Good Morning. I’m stuffed up today – I think the change of seasons has just gotten to me. It doesn’t usually, but it has this morning. Hopefully it won’t last long since I’m a LOUSY sick person. I’m really quite a big baby, to be honest. It’s not terrible, just a stuffy head and a bit of self-pity going on. I don’t get sick often fortunately, but when I do, well, I tend to whine just a bit.
Johnny Appleseed Day – Today we honor one of America’s great legends. Johnny Appleseed was a real person. John Chapman was among the American settlers who whose imagination was captivated by the westward moment across the continent. As he travelled west, he planted apple trees along the way, and sold trees to settlers. With every apple tree that was planted, the legend grew. Here are some interesting little tidbits I found about him:
- John Chapman (aka Johnny Appleseed) was born on September 26, 1774.
- He was a nurseryman who started out planting trees in western New York and Pennsylvania.
- During the life of John Chapman, the “West” was places like Ohio, Michigan, Indiana, and Illinois.
- John Chapman was a deeply religious person He was known to preach during his travels.
- According to legend, Johny Appleseed led a simple life and wanted little. He rarely accepted money and often donated any money he received.
- It is believed that he died on March 11, 1845, from what was referred to as the “winter plague”. The actual date of his death has been disputed.
- Johnny wore a pot upside down on his head – but it wasn’t intended to be a hat, it was just the most practical way to carry the pot.

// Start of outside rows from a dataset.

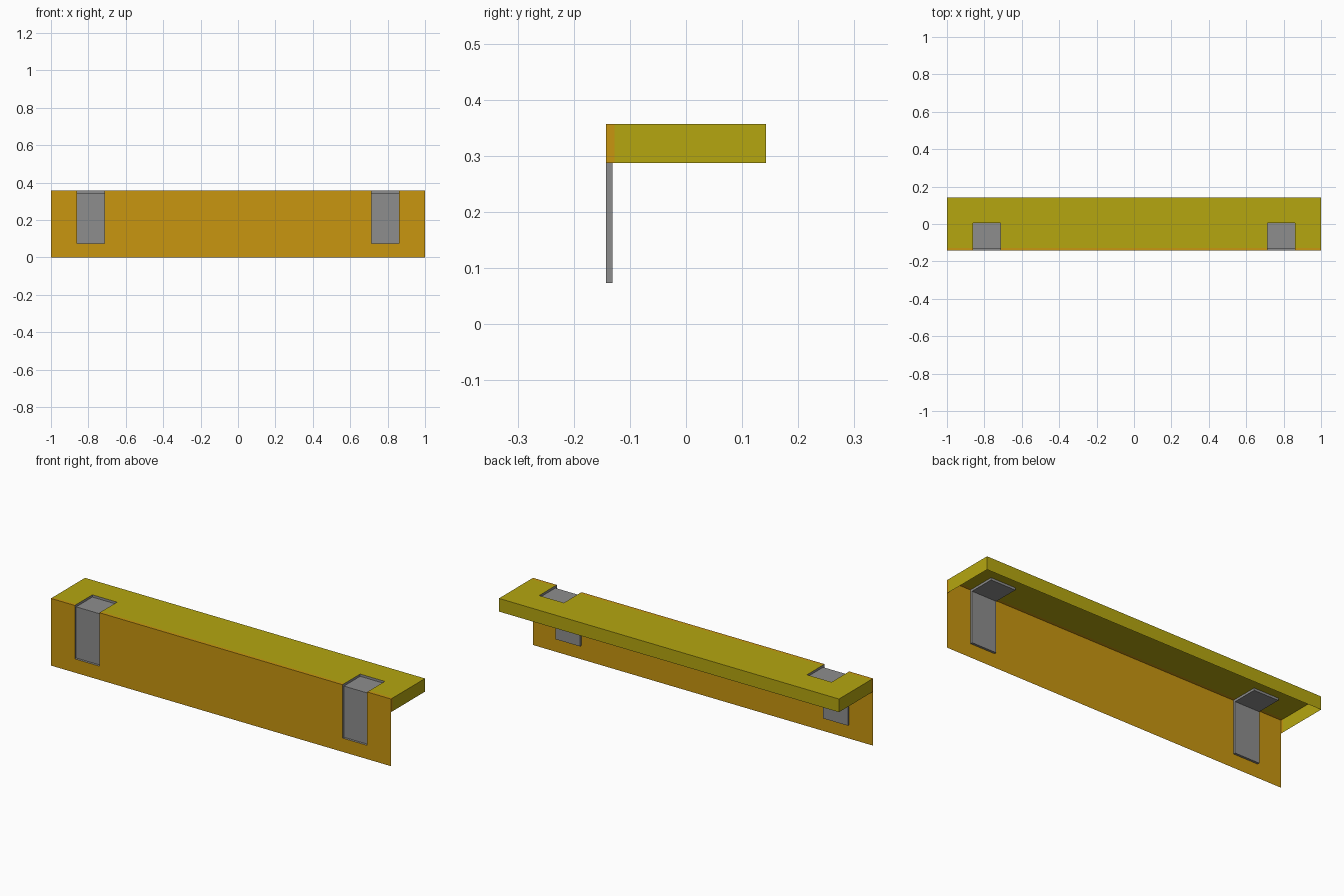
import bpy
import bmesh

cube = bpy.data.objects.get("Cube")
if cube:
    bpy.data.objects.remove(cube, do_unlink=True)

# Main sizes
FRONT, BACK = -0.143, 0.143
TOP, SKIRT_BOTTOM = 0.357, 0.287
SLOT_IN, SLOT_OUT = 0.715, 0.86
SLOT_BOTTOM, SLOT_BACK, DEPTH = 0.073, 0.005, 0.012
TRIM_EDGE = FRONT + 0.016


def make_material(name, rgb):
    mat = bpy.data.materials.new(name)
    mat.use_nodes = True
    mat.diffuse_color = (*rgb, 1)
    mat.node_tree.nodes["Principled BSDF"].inputs["Base Color"].default_value = (*rgb, 1)
    return mat


orange = make_material("orange", (0.578, 0.305, 0.005))
yellow = make_material("olive_yellow", (0.462, 0.381, 0.005))
grey = make_material("grey", (0.27, 0.27, 0.27))


def make_object(name, polygons, materials, trim=False):
    """Build sheets from outlines; optionally colour a strip along the front."""
    bm = bmesh.new()
    for outline in polygons:
        bm.faces.new([bm.verts.new(p) for p in outline])
    bmesh.ops.remove_doubles(bm, verts=bm.verts, dist=1e-5)
    if trim:
        bmesh.ops.bisect_plane(bm, geom=bm.verts[:] + bm.edges[:] + bm.faces[:],
                               plane_co=(0, TRIM_EDGE, 0), plane_no=(0, 1, 0))
        for face in bm.faces:
            face.material_index = int(face.calc_center_median().y < TRIM_EDGE)
    mesh = bpy.data.meshes.new(name)
    bm.to_mesh(mesh)
    bm.free()
    for mat in materials:
        mesh.materials.append(mat)
    obj = bpy.data.objects.new(name, mesh)
    bpy.context.collection.objects.link(obj)
    return obj


def strips(near, far, slot_end, x_axis_rect):
    """Split a sheet into bands along x, with the two slots left open."""
    stops = [-1, -SLOT_OUT, -SLOT_IN, SLOT_IN, SLOT_OUT, 1]
    return [x_axis_rect(a, b, slot_end if i % 2 else near, far)
            for i, (a, b) in enumerate(zip(stops, stops[1:]))]


# Upright front panel, slots open at its upper edge
make_object("front_panel", strips(TOP, 0, SLOT_BOTTOM, lambda a, b, hi, lo: [
    (a, FRONT, lo), (b, FRONT, lo), (b, FRONT, hi), (a, FRONT, hi)]), [orange])

# Top panel, slots open at its front edge
make_object("top_panel", strips(FRONT, BACK, SLOT_BACK, lambda a, b, lo, hi: [
    (a, lo, TOP), (b, lo, TOP), (b, hi, TOP), (a, hi, TOP)]), [yellow, orange], trim=True)

# Rim hanging from the back and both ends of the top
corners = [(1, FRONT), (1, BACK), (-1, BACK), (-1, FRONT)]
make_object("top_rim", [
    [(*p, SKIRT_BOTTOM), (*q, SKIRT_BOTTOM), (*q, TOP), (*p, TOP)]
    for p, q in zip(corners, corners[1:])], [yellow, orange], trim=True)

# Recessed grey slots folding over the front edge
profile = [(FRONT, SLOT_BOTTOM), (FRONT + DEPTH, SLOT_BOTTOM),
           (FRONT + DEPTH, TOP - DEPTH), (SLOT_BACK, TOP - DEPTH), (SLOT_BACK, TOP)]
side = profile + [(FRONT, TOP)]
for name, x0, x1 in (("right_slot", -SLOT_OUT, -SLOT_IN), ("left_slot", SLOT_IN, SLOT_OUT)):
    faces = [[(x0, *p), (x1, *p), (x1, *q), (x0, *q)] for p, q in zip(profile, profile[1:])]
    faces.append([(x0, *p) for p in side])
    faces.append([(x1, *p) for p in reversed(side)])
    make_object(name, faces, [grey])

- The apples that grew from his trees were almost all used to make hard cider. After the Women’s Christian Temperance Union successfully campaigned against the evils of alcohol, apples became a popular food in America.
- Johnny didn’t wear shoes, even in the winter. He was presumed to be crazy by many of the people he met in his travels because of this.
Celebrate today with a menu rich in apples – include them for snacks and throughout your meals. Can’t go wrong with that!
This Day In History –
1789 – The U.S. Postal Service was founded.
Food Celebration of the Day –
National Pancake Day – Mmmmmm fluffy, golden pancakes. There is something completely comforting about getting up to a breakfast of pancakes and bacon – they just go together! You can cook them on a griddle, on the stove, even over an open fire. They can be adapted to an endless number of environments, which could be one reason they have been so popular for so many centuries. Besides that, they are delicious and filling! Pancakes even have stories in folklore. Here’s an old wives’ tale I hadn’t heard before, but I thought was interesting. The tale says that if a young girl feeds pancakes to a rooster and he eats them without calling the hens, she will remain single. If the rooster calls the hens, she will marry. Thank goodness we don’t have to believe in all of that stuff to enjoy pancakes. Fun fact: William Shakespeare was a flapjack fan. He mentions pancakes in two of his plays: All’s Well That Ends Well and As You Like It.
- Classic Pancakes
- Alien Pancakes
- Swedish Pancakes
- Lemon Yogurt Pancakes
- Breakfast Pancake Sandwich
- Cornmeal Pancakes
- Chocolate Pancakes
Well, my brain isn’t able to come up with anything particularly inspiring right now. I’ll try to do better tomorrow, but for right now the movement in my thought processes needs to be reserved to do my job! I’m sure my boss will be happy to hear that I’ve held SOMETHING in reserve for work! Enjoy a plate of pancakes – oooooh, apple pancakes! Perfect – both celebrations in one! God Bless You and I’ll see you tomorrow!